#### [ENTRIES SUPPLIED]
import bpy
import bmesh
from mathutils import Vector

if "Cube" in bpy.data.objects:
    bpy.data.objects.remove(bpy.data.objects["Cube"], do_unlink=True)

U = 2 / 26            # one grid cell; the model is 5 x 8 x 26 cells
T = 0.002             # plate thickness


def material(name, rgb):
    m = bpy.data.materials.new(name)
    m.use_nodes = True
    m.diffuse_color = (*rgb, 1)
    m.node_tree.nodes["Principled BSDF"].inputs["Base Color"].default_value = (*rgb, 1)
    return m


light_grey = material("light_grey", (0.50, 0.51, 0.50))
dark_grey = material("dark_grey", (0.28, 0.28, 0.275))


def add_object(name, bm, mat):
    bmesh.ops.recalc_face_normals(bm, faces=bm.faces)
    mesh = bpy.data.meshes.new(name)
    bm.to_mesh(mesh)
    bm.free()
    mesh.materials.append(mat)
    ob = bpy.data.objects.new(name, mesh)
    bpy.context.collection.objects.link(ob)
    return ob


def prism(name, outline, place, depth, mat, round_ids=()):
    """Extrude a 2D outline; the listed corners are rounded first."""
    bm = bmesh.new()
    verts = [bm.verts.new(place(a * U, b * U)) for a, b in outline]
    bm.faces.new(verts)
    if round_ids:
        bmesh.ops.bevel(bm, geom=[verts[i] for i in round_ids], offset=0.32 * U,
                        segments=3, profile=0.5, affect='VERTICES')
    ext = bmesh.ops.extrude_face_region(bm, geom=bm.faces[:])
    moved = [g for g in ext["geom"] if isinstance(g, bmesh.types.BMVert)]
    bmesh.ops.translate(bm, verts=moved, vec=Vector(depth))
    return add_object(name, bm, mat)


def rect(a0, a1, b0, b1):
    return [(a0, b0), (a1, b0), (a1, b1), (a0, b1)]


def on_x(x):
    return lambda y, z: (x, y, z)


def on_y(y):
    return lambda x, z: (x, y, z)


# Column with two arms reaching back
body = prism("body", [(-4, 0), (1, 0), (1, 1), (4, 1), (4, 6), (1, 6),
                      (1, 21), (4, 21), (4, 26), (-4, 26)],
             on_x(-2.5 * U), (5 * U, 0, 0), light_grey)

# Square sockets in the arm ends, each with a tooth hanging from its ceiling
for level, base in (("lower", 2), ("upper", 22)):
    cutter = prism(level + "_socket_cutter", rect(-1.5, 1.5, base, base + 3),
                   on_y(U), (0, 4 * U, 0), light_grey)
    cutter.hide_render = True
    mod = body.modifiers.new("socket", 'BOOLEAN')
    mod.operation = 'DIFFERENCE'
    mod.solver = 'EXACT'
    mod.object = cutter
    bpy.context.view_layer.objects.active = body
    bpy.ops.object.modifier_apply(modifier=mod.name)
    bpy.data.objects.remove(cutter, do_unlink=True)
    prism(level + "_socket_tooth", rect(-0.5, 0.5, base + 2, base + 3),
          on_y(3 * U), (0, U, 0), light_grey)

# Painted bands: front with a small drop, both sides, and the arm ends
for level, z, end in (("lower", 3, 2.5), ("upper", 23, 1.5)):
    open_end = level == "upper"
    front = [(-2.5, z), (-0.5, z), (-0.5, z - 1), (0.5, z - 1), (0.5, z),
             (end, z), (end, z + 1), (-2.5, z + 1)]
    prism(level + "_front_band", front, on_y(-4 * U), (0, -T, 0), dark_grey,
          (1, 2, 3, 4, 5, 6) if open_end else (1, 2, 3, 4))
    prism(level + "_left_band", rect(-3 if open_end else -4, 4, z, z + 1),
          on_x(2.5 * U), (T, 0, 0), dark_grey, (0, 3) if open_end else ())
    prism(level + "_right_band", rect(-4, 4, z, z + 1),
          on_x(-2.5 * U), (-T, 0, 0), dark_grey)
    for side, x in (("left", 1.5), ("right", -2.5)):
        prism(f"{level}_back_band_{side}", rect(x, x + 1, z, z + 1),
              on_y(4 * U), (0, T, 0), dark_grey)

#### [PROBLEM]
Your task is to retype all of the records exactly.

#### [ANSWER BOX]
import bpy
import bmesh
from mathutils import Vector

if "Cube" in bpy.data.objects:
    bpy.data.objects.remove(bpy.data.objects["Cube"], do_unlink=True)

U = 2 / 26            # one grid cell; the model is 5 x 8 x 26 cells
T = 0.002             # plate thickness


def material(name, rgb):
    m = bpy.data.materials.new(name)
    m.use_nodes = True
    m.diffuse_color = (*rgb, 1)
    m.node_tree.nodes["Principled BSDF"].inputs["Base Color"].default_value = (*rgb, 1)
    return m


light_grey = material("light_grey", (0.50, 0.51, 0.50))
dark_grey = material("dark_grey", (0.28, 0.28, 0.275))


def add_object(name, bm, mat):
    bmesh.ops.recalc_face_normals(bm, faces=bm.faces)
    mesh = bpy.data.meshes.new(name)
    bm.to_mesh(mesh)
    bm.free()
    mesh.materials.append(mat)
    ob = bpy.data.objects.new(name, mesh)
    bpy.context.collection.objects.link(ob)
    return ob


def prism(name, outline, place, depth, mat, round_ids=()):
    """Extrude a 2D outline; the listed corners are rounded first."""
    bm = bmesh.new()
    verts = [bm.verts.new(place(a * U, b * U)) for a, b in outline]
    bm.faces.new(verts)
    if round_ids:
        bmesh.ops.bevel(bm, geom=[verts[i] for i in round_ids], offset=0.32 * U,
                        segments=3, profile=0.5, affect='VERTICES')
    ext = bmesh.ops.extrude_face_region(bm, geom=bm.faces[:])
    moved = [g for g in ext["geom"] if isinstance(g, bmesh.types.BMVert)]
    bmesh.ops.translate(bm, verts=moved, vec=Vector(depth))
    return add_object(name, bm, mat)


def rect(a0, a1, b0, b1):
    return [(a0, b0), (a1, b0), (a1, b1), (a0, b1)]


def on_x(x):
    return lambda y, z: (x, y, z)


def on_y(y):
    return lambda x, z: (x, y, z)


# Column with two arms reaching back
body = prism("body", [(-4, 0), (1, 0), (1, 1), (4, 1), (4, 6), (1, 6),
                      (1, 21), (4, 21), (4, 26), (-4, 26)],
             on_x(-2.5 * U), (5 * U, 0, 0), light_grey)

# Square sockets in the arm ends, each with a tooth hanging from its ceiling
for level, base in (("lower", 2), ("upper", 22)):
    cutter = prism(level + "_socket_cutter", rect(-1.5, 1.5, base, base + 3),
                   on_y(U), (0, 4 * U, 0), light_grey)
    cutter.hide_render = True
    mod = body.modifiers.new("socket", 'BOOLEAN')
    mod.operation = 'DIFFERENCE'
    mod.solver = 'EXACT'
    mod.object = cutter
    bpy.context.view_layer.objects.active = body
    bpy.ops.object.modifier_apply(modifier=mod.name)
    bpy.data.objects.remove(cutter, do_unlink=True)
    prism(level + "_socket_tooth", rect(-0.5, 0.5, base + 2, base + 3),
          on_y(3 * U), (0, U, 0), light_grey)

# Painted bands: front with a small drop, both sides, and the arm ends
for level, z, end in (("lower", 3, 2.5), ("upper", 23, 1.5)):
    open_end = level == "upper"
    front = [(-2.5, z), (-0.5, z), (-0.5, z - 1), (0.5, z - 1), (0.5, z),
             (end, z), (end, z + 1), (-2.5, z + 1)]
    prism(level + "_front_band", front, on_y(-4 * U), (0, -T, 0), dark_grey,
          (1, 2, 3, 4, 5, 6) if open_end else (1, 2, 3, 4))
    prism(level + "_left_band", rect(-3 if open_end else -4, 4, z, z + 1),
          on_x(2.5 * U), (T, 0, 0), dark_grey, (0, 3) if open_end else ())
    prism(level + "_right_band", rect(-4, 4, z, z + 1),
          on_x(-2.5 * U), (-T, 0, 0), dark_grey)
    for side, x in (("left", 1.5), ("right", -2.5)):
        prism(f"{level}_back_band_{side}", rect(x, x + 1, z, z + 1),
              on_y(4 * U), (0, T, 0), dark_grey)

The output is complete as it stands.